College football system puts humans in control


By: Keith Raad – Asst. Sports Editor

When Notre Dame lost to Florida State University Oct. 18 due to a blown call by the referees in the final seconds of the fourth quarter, it was not my Irish heritage that was trampled.

Though I couldn’t care less, I felt for the Irish that day. The team that outplayed the Seminoles from start to finish, proving that they were the better team, had their season possibly ended. That’s the way it’s been for the longest time. One loss and you’re finished.

A part of me knew the Irish were done because of the previous Bowl Championship Series computer system.

The other part of me, the human side, saw Notre Dame average 4.5 yards per rush while holding the Seminoles to 1.9 yards per rush. It also saw the Irish on the road convert clutch third downs 39 percent of the time, against FSU’s 25 percent. Notre Dame outplayed Florida State.

But my thinking, and yours, will start to lean the way of the human side. Humans have taken back control and I like humans.

Enter the College Football Playoff. 2014-15 brings the first year in which real people will look at real teams and make real matchups. Gone are the days of the BCS system that placed fate in the hands of computers.

Do you remember this?

In 2003-04, USC, LSU and Oklahoma were at the mercy of this system. Ranked No. 1 by The Associated Press and ESPN-USA Today Coaches poll, USC (11-1) was hit with a lower system score and became the No. 3 team in the country, due to their “weak schedule.” No. 2 Oklahoma, in their final game, saw their title hopes smashed, for the time, by getting routed 35-7 by Kansas State. No. 3 LSU (12-1) crushed Georgia in the SEC title game.

When the dust settled, the Sooners were ranked No. 1 by the BCS computer system, despite losing their final game to Kansas State. LSU was awarded the No. 2 spot by the computer and human votes, while USC, which was voted the No. 1 team by coaches, players and the media, received a ranking of No. 3 in the BCS poll before the bowls.

After LSU defeated Oklahoma in the BCS National Championship and USC defeated Michigan in the Rose Bowl, there was still more carnage. The AP poll named USC the No. 1 team. They did not even play in the championship game, and the Trojans were voted No. 1. In the Coaches poll, three coaches who are unknown to this day broke protocol. Due to their contracts, coaches had to vote unanimously, the winner of the national championship, LSU, as the No. 1 team.

In 2003-04, the humans got it right at the end, but the way it happened was extremely unfair to Oklahoma, LSU and USC.

On Tuesday, the selection committee will finally unveil its rankings and I like the setup.

Twelve selectors will come together and decide the fate of the four-team playoff system.
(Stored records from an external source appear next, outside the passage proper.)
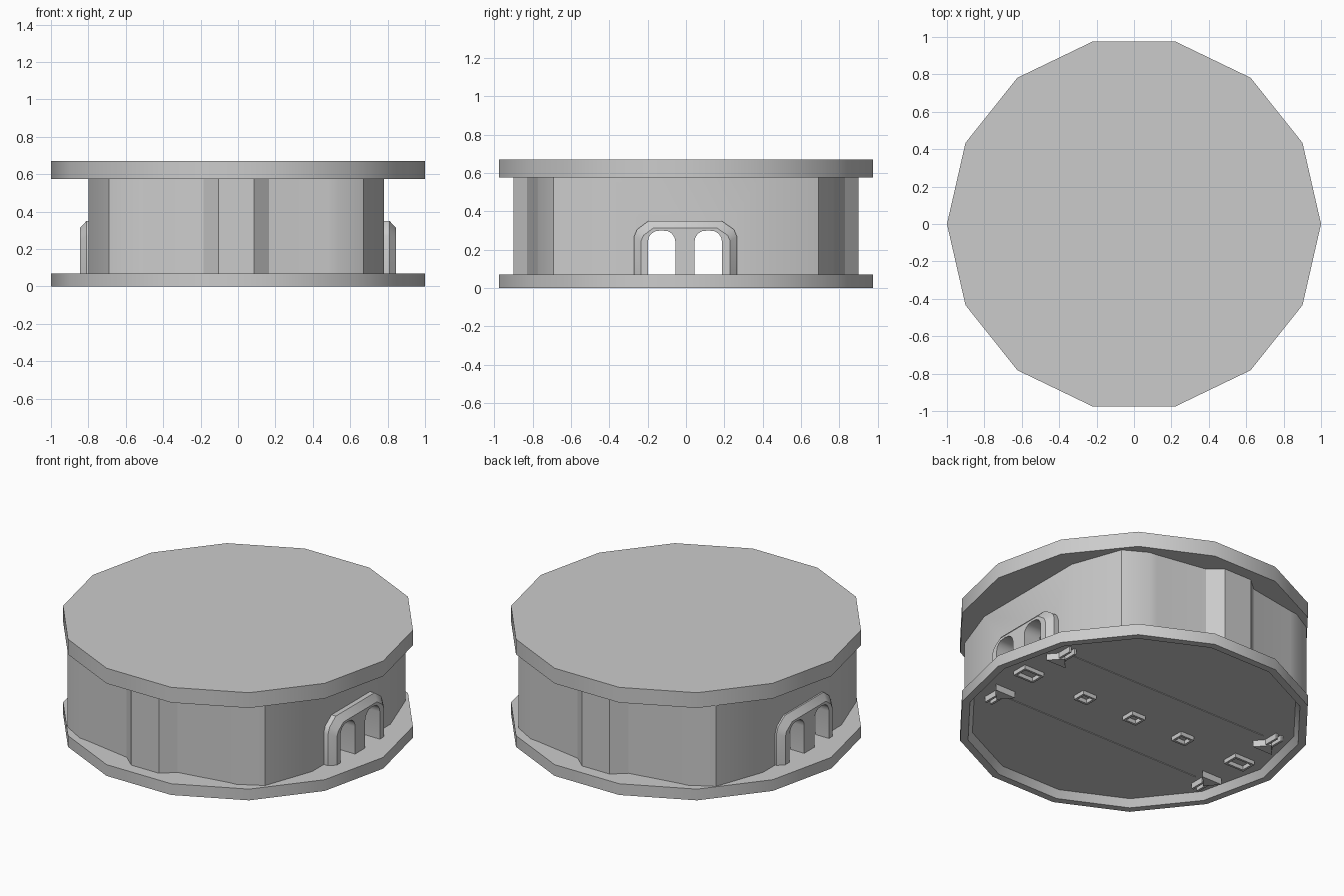
import bpy, bmesh
from math import pi, sin, cos

if "Cube" in bpy.data.objects:
    bpy.data.objects.remove(bpy.data.objects["Cube"])


def loft(name, rings):
    """Closed solid from a list of equally long 3D point loops."""
    bm = bmesh.new()
    loops = [[bm.verts.new(p) for p in r] for r in rings]
    n = len(loops[0])
    for a, b in zip(loops, loops[1:]):
        for i in range(n):
            bm.faces.new((a[i], a[(i + 1) % n], b[(i + 1) % n], b[i]))
    bm.faces.new(loops[0][::-1])
    bm.faces.new(loops[-1])
    bmesh.ops.recalc_face_normals(bm, faces=bm.faces[:])
    me = bpy.data.meshes.new(name)
    bm.to_mesh(me)
    bm.free()
    ob = bpy.data.objects.new(name, me)
    bpy.context.collection.objects.link(ob)
    return ob


def prism(name, outline, z0, z1):
    return loft(name, [[(x, y, z) for x, y in outline] for z in (z0, z1)])


def box(name, x0, x1, y0, y1, z0, z1):
    return prism(name, [(x0, y0), (x1, y0), (x1, y1), (x0, y1)], z0, z1)


def disc_ring(r, z, n=14):
    return [(r * cos(2 * pi * i / n), r * sin(2 * pi * i / n), z) for i in range(n)]


def activate(ob):
    bpy.ops.object.select_all(action='DESELECT')
    ob.select_set(True)
    bpy.context.view_layer.objects.active = ob


def cut(ob, cutter):
    activate(ob)
    m = ob.modifiers.new("cut", 'BOOLEAN')
    m.operation = 'DIFFERENCE'
    m.solver = 'EXACT'
    m.object = cutter
    bpy.ops.object.modifier_apply(modifier=m.name)


def smooth(ob):
    activate(ob)
    bpy.ops.object.shade_smooth_by_angle(angle=pi / 6)


# Fourteen-sided roof slab and base with a hollow underside
roof = loft("roof_slab", [disc_ring(1, 0.575), disc_ring(1, 0.67)])
base = loft("base_plate", [disc_ring(0.93, 0.045), disc_ring(0.955, 0),
                           disc_ring(1, 0), disc_ring(1, 0.07)])

# Wall outline: flat sides, splayed corners, shallow bays at front and back
quarter = [(0.085, -0.9), (0.165, -0.83), (0.48, -0.775),
           (0.53, -0.77), (0.67, -0.69), (0.78, -0.385)]
right = quarter + [(x, -y) for x, y in reversed(quarter)]
outline = right + [(-0.02 - x, -y) for x, y in right]
wall = prism("wall", outline, 0.065, 0.58)
hollow = prism("wall_hollow_cutter", [(x * 0.94, y * 0.95) for x, y in outline], 0, 0.7)
cut(wall, hollow)

# Twin arched openings running along x
cutters = [hollow]
for yc in (-0.127, 0.116):
    w, top, r = 0.072, 0.30, 0.06
    arch = [(yc - w, 0.0), (yc + w, 0.0)]
    arch += [(yc + w * cos(pi * i / 8) if i in (0, 8) else
              yc + (w - r) * (1 if i < 4 else -1 if i > 4 else 0) + r * cos(pi * i / 8),
              top - r + r * sin(pi * i / 8)) for i in range(9)]
    c = loft("arch_cutter", [[(x, y, z) for y, z in arch] for x in (-1.2, 1.2)])
    cut(wall, c)
    cutters.append(c)

# Bevelled portal frames on both sides
frame = [(-0.27, 0.065), (0.265, 0.065), (0.265, 0.27), (0.25, 0.305),
         (0.185, 0.35), (-0.195, 0.35), (-0.255, 0.305), (-0.27, 0.27)]
small = [(y * 0.87, 0.065 + (z - 0.065) * 0.87) for y, z in frame]
portals = []
for s, label in ((1, "right"), (-1, "left")):
    p = loft("portal_" + label, [[(s * x, y, z) for y, z in prof] for x, prof in
                                 ((0.755, frame), (0.81, frame), (0.845, small))])
    for c in cutters[1:]:
        cut(p, c)
    portals.append(p)

for c in cutters:
    bpy.data.objects.remove(c)

# Square sockets under the base
for x, hx, hy in ((-0.775, 0.07, 0.05), (-0.36, 0.048, 0.042), (0, 0.048, 0.042),
                  (0.36, 0.048, 0.042), (0.775, 0.07, 0.05)):
    t, z0, z1 = 0.014, 0.02, 0.05
    for s in (-1, 1):
        xs, ys = sorted((s * hx, s * (hx - t))), sorted((s * hy, s * (hy - t)))
        box("socket_end", x + xs[0], x + xs[1], -hy, hy, z0, z1)
        box("socket_side", x - hx + t, x + hx - t, *ys, z0, z1)

# Clips under the base: a wedge with two thin prongs pointing outwards
for sx in (-1, 1):
    for sy in (-1, 1):
        tri = [(0.69, 0.22), (0.83, 0.22), (0.76, 0.30)]
        prism("clip_wedge", [(sx * x, sy * y) for x, y in tri], 0.005, 0.05)
        for px in (0.735, 0.772):
            xs = sorted((sx * px, sx * (px + 0.014)))
            ys = sorted((sy * 0.28, sy * 0.37))
            box("clip_prong", *xs, *ys, 0.01, 0.05)

# Thin seams along the underside
for s in (-1, 1):
    box("underside_seam", -0.7, 0.7, s * 0.3 - 0.004, s * 0.3 + 0.004, 0.041, 0.05)

for ob in [roof, base, wall] + portals:
    smooth(ob)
Just as there are only nine U.S. Supreme Court Justices, I like the simple number of high-profile committee members. The transparency brings clarity to the table. Those are two different words. Clarity of the picks will come from transparency through the voting process.
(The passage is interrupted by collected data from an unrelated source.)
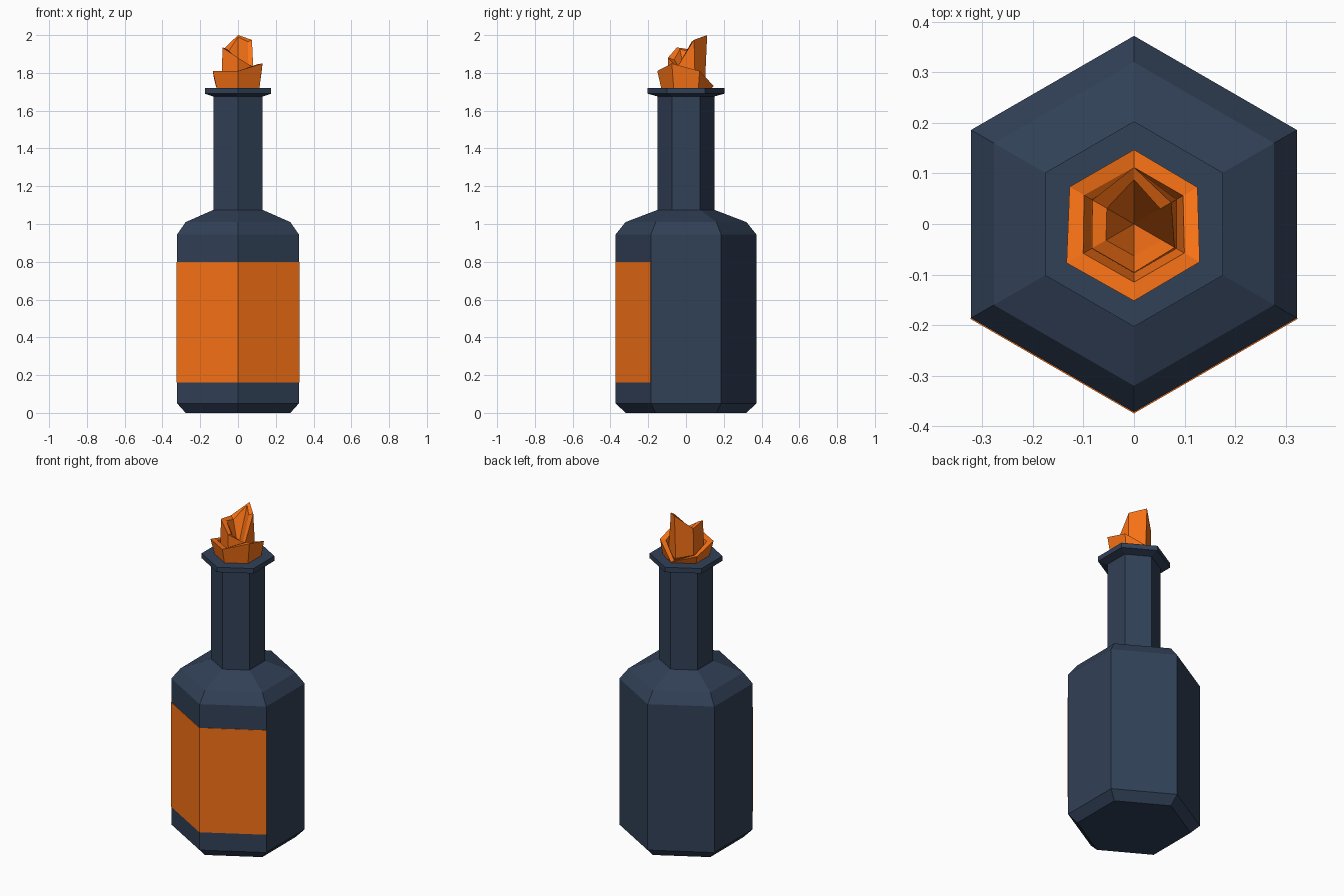
import bpy, bmesh, math

if "Cube" in bpy.data.objects:
    bpy.data.objects.remove(bpy.data.objects["Cube"])


def material(name, color):
    m = bpy.data.materials.new(name)
    m.diffuse_color = color
    m.use_nodes = True
    m.node_tree.nodes["Principled BSDF"].inputs["Base Color"].default_value = m.diffuse_color
    return m


def make_object(name, bm, mat):
    bmesh.ops.recalc_face_normals(bm, faces=bm.faces)
    me = bpy.data.meshes.new(name)
    bm.to_mesh(me)
    bm.free()
    me.materials.append(mat)
    ob = bpy.data.objects.new(name, me)
    bpy.context.collection.objects.link(ob)
    return ob


def hex_point(k, r, z):
    """Corner k of a hexagon; corner 0 faces the front, counter-clockwise."""
    a = math.radians(-90 + 60 * k)
    return (r * math.cos(a), r * math.sin(a), z)


def hex_ring(radii, heights):
    """Six corners; single numbers apply to every corner."""
    rs = radii if isinstance(radii, tuple) else (radii,) * 6
    zs = heights if isinstance(heights, tuple) else (heights,) * 6
    return [hex_point(k, rs[k], zs[k]) for k in range(6)]


def loft(name, rings, mat, tip=None):
    """Skin hexagonal rings, cap the first, close the last flat or to a tip."""
    bm = bmesh.new()
    loops = [[bm.verts.new(p) for p in ring] for ring in rings]
    bm.faces.new(loops[0])
    for a, b in zip(loops, loops[1:]):
        for k in range(6):
            j = (k + 1) % 6
            bm.faces.new((a[k], a[j], b[j], b[k]))
    if tip:
        t = bm.verts.new(tip)
        for k in range(6):
            bm.faces.new((loops[-1][k], loops[-1][(k + 1) % 6], t))
    else:
        bm.faces.new(loops[-1])
    return make_object(name, bm, mat)


navy = material("navy_glass", (0.031, 0.052, 0.095, 1))
orange = material("orange_cloth", (0.95, 0.17, 0.008, 1))

# Bottle: base bevel, body, shoulder, neck and flared lip
profile = [(0.32, 0), (0.372, 0.05), (0.372, 0.945), (0.32, 1.01),
           (0.15, 1.075), (0.15, 1.675), (0.203, 1.69), (0.203, 1.72)]
loft("bottle", [hex_ring(r, z) for r, z in profile], navy)

# Label: thin wrap over the two front faces
bm = bmesh.new()
shell = [[[bm.verts.new(hex_point(k, r, z)) for k in (-1, 0, 1)]
          for z in (0.16, 0.80)] for r in (0.370, 0.3745)]
(il, iu), (ol, ou) = shell
for k in range(2):
    bm.faces.new((ol[k], ol[k + 1], ou[k + 1], ou[k]))
    bm.faces.new((il[k + 1], il[k], iu[k], iu[k + 1]))
    bm.faces.new((iu[k], iu[k + 1], ou[k + 1], ou[k]))
    bm.faces.new((il[k + 1], il[k], ol[k], ol[k + 1]))
for k in (0, 2):
    bm.faces.new((il[k], ol[k], ou[k], iu[k]))
make_object("label", bm, orange)

# Cloth stopper: low outer frill, valley, tall torn frill, hollow centre
outer_z = (1.81, 1.85, 1.81, 1.73, 1.77, 1.81)
torn_z = (1.88, 1.83, 1.975, 2.0, 1.92, 1.935)
loft("cloth_stopper", [
    hex_ring(0.13, 1.715),
    hex_ring((0.152, 0.15, 0.145, 0.147, 0.147, 0.154), outer_z),
    hex_ring((0.115, 0.115, 0.112, 0.112, 0.114, 0.116),
             tuple(z - 0.005 for z in outer_z)),
    hex_ring((0.097, 0.097, 0.097, 0.1, 0.097, 0.097), 1.735),
    hex_ring((0.096, 0.093, 0.085, 0.112, 0.095, 0.096), torn_z),
    hex_ring((0.063, 0.064, 0.06, 0.088, 0.062, 0.064),
             tuple(z - 0.01 for z in torn_z)),
], orange, tip=(0, 0, 1.76))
In the Coaches poll and AP poll, high voting numbers can be skewed, enabling possible influence from outside sources that could inevitably get lost in the scuffle. For the College Football Playoff committee, conference officials, leaders and businessmen, the vote will be simple.
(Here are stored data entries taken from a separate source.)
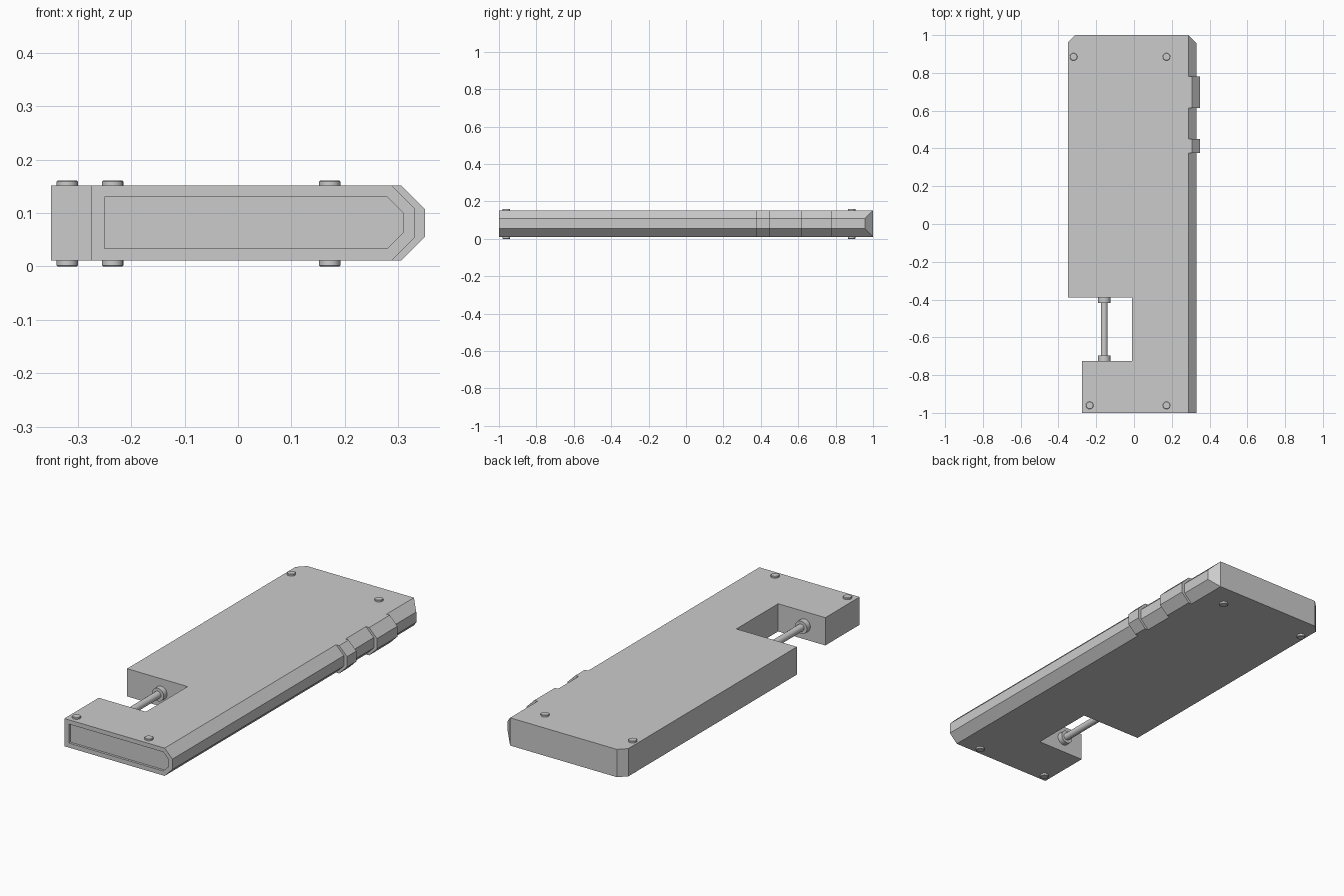
import bpy, bmesh, math

if "Cube" in bpy.data.objects:
    bpy.data.objects.remove(bpy.data.objects["Cube"])

Z = [0.011, 0.055, 0.108, 0.152]   # bottom, lower bevel, upper bevel, top
BEVEL = 0.044


def finish(bm, name):
    bmesh.ops.remove_doubles(bm, verts=bm.verts, dist=1e-5)
    bmesh.ops.recalc_face_normals(bm, faces=bm.faces)
    me = bpy.data.meshes.new(name)
    bm.to_mesh(me)
    bm.free()
    ob = bpy.data.objects.new(name, me)
    bpy.context.collection.objects.link(ob)
    return ob


def loft(name, rings):
    """Skin a list of equal-length closed rings and cap both ends."""
    bm = bmesh.new()
    rows = [[bm.verts.new(p) for p in r] for r in rings]
    n = len(rows[0])
    for a, b in zip(rows, rows[1:]):
        for i in range(n):
            j = (i + 1) % n
            bm.faces.new((a[i], a[j], b[j], b[i]))
    bm.faces.new(rows[0])
    bm.faces.new(rows[-1])
    return finish(bm, name)


def prism_y(name, profile, y0, y1):
    return loft(name, [[(x, y, z) for x, z in profile] for y in (y0, y1)])


def nose(left, right, bevel, z0, z1):
    """Cross-section with a bevelled right side."""
    return [(left, z0), (right - bevel, z0), (right, z0 + bevel),
            (right, z1 - bevel), (right - bevel, z1), (left, z1)]


def cylinder(name, r, depth, loc, rot=(0, 0, 0), bevel=0.0):
    bpy.ops.mesh.primitive_cylinder_add(vertices=24, radius=r, depth=depth,
                                        location=loc, rotation=rot)
    ob = bpy.context.object
    ob.name = name
    if bevel:
        m = ob.modifiers.new("edge", 'BEVEL')
        m.width, m.segments, m.limit_method = bevel, 1, 'ANGLE'
    bpy.ops.object.shade_smooth_by_angle(angle=math.radians(30))
    return ob


# Body: notched outline, narrowed at top and bottom to make the long bevel
def outline(z, right, corner_y):
    pts = [(-0.35, 0.962), (-0.312, 1), (0.288, 1), (right, corner_y),
           (right, -1), (-0.275, -1), (-0.275, -0.725), (-0.01, -0.725),
           (-0.01, -0.39), (-0.35, -0.39)]
    return [(x, y, z) for x, y in pts]


narrow, wide = (0.332 - BEVEL, 1), (0.332, 1 - BEVEL)
body = loft("body", [outline(z, *e) for z, e in
                     zip(Z, (narrow, wide, wide, narrow))])

# Shallow recess in the front end
cutter = prism_y("recess_cutter", nose(-0.25, 0.31, 0.03, 0.034, 0.13), -1.05, -0.988)
cutter.hide_render = True
cutter.hide_viewport = True
cut = body.modifiers.new("recess", 'BOOLEAN')
cut.object, cut.operation, cut.solver = cutter, 'DIFFERENCE', 'EXACT'

# Raised bands along the bevelled edge
for name, y0, y1 in (("wide_band", 0.615, 0.78), ("narrow_band", 0.375, 0.45)):
    prism_y(name, nose(0.27, 0.35, BEVEL, Z[0], Z[3]), y0, y1)

# Rod and its collars across the notch
turn = (math.pi / 2, 0, 0)
cylinder("strap_rod", 0.018, 0.345, (-0.158, -0.5575, 0.0815), turn)
for y in (-0.404, -0.711):
    cylinder("rod_collar", 0.033, 0.028, (-0.158, y, 0.0815), turn)

# Screw heads on both faces
for x, y in ((-0.32, 0.885), (0.172, 0.885), (-0.235, -0.96), (0.172, -0.96)):
    for z in (0.007, 0.154):
        cylinder("screw_head", 0.02, 0.014, (x, y, z), bevel=0.002)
In other words, if this committee was run like the U.S. Congress, it would be hard to determine why 10 or 20 votes fluctuated from one bill, or in this case one team, to the next. These committee members cannot hide.

Barry Alvarez, director of athletics at Wisconsin, joins Nebraska Athletic Director Tom Osborne to represent the Big 10 Conference. The Pac-12 can boast Tyrone Willingham, former football head coach at Washington and Stanford, USC Athletic Director Pat Haden, and former Stanford Provost and former U.S. Secretary of State Condoleezza Rice.

Oliver Luck, father of Indianapolis Colts quarterback Andrew Luck, represents the Big 12 Conference as the athletic director of West Virginia.

The SEC turns only to Jeff Long, vice chancellor and athletic director at Arkansas. Clemson Athletic Director Dan Radakovich represents the ACC. Former NCAA Executive Vice President Tom Jernstedt will join former commissioner of The Big East Conference Mike Tranghese.

Rounding out the votes will be Lt. Gen. Mike Gould and former USA Today college football reporter Steve Wieberg.

These members are crucial to understand because when the votes are put down on paper for the first time this week, we can be sure that there will be serious tensions in the room. But with tension comes discussion. With discussion comes truth. With the nation’s eyes on the result, you can rest assured that this committee will make the right choice. They will find the right matchups.

The committee can account for a late penalty flag that subdues a team’s hopes for a championship. They will sort the right losses and the right wins.

They’re humans, and I like humans.


Flyer News: Univ. of Dayton's Student Newspaper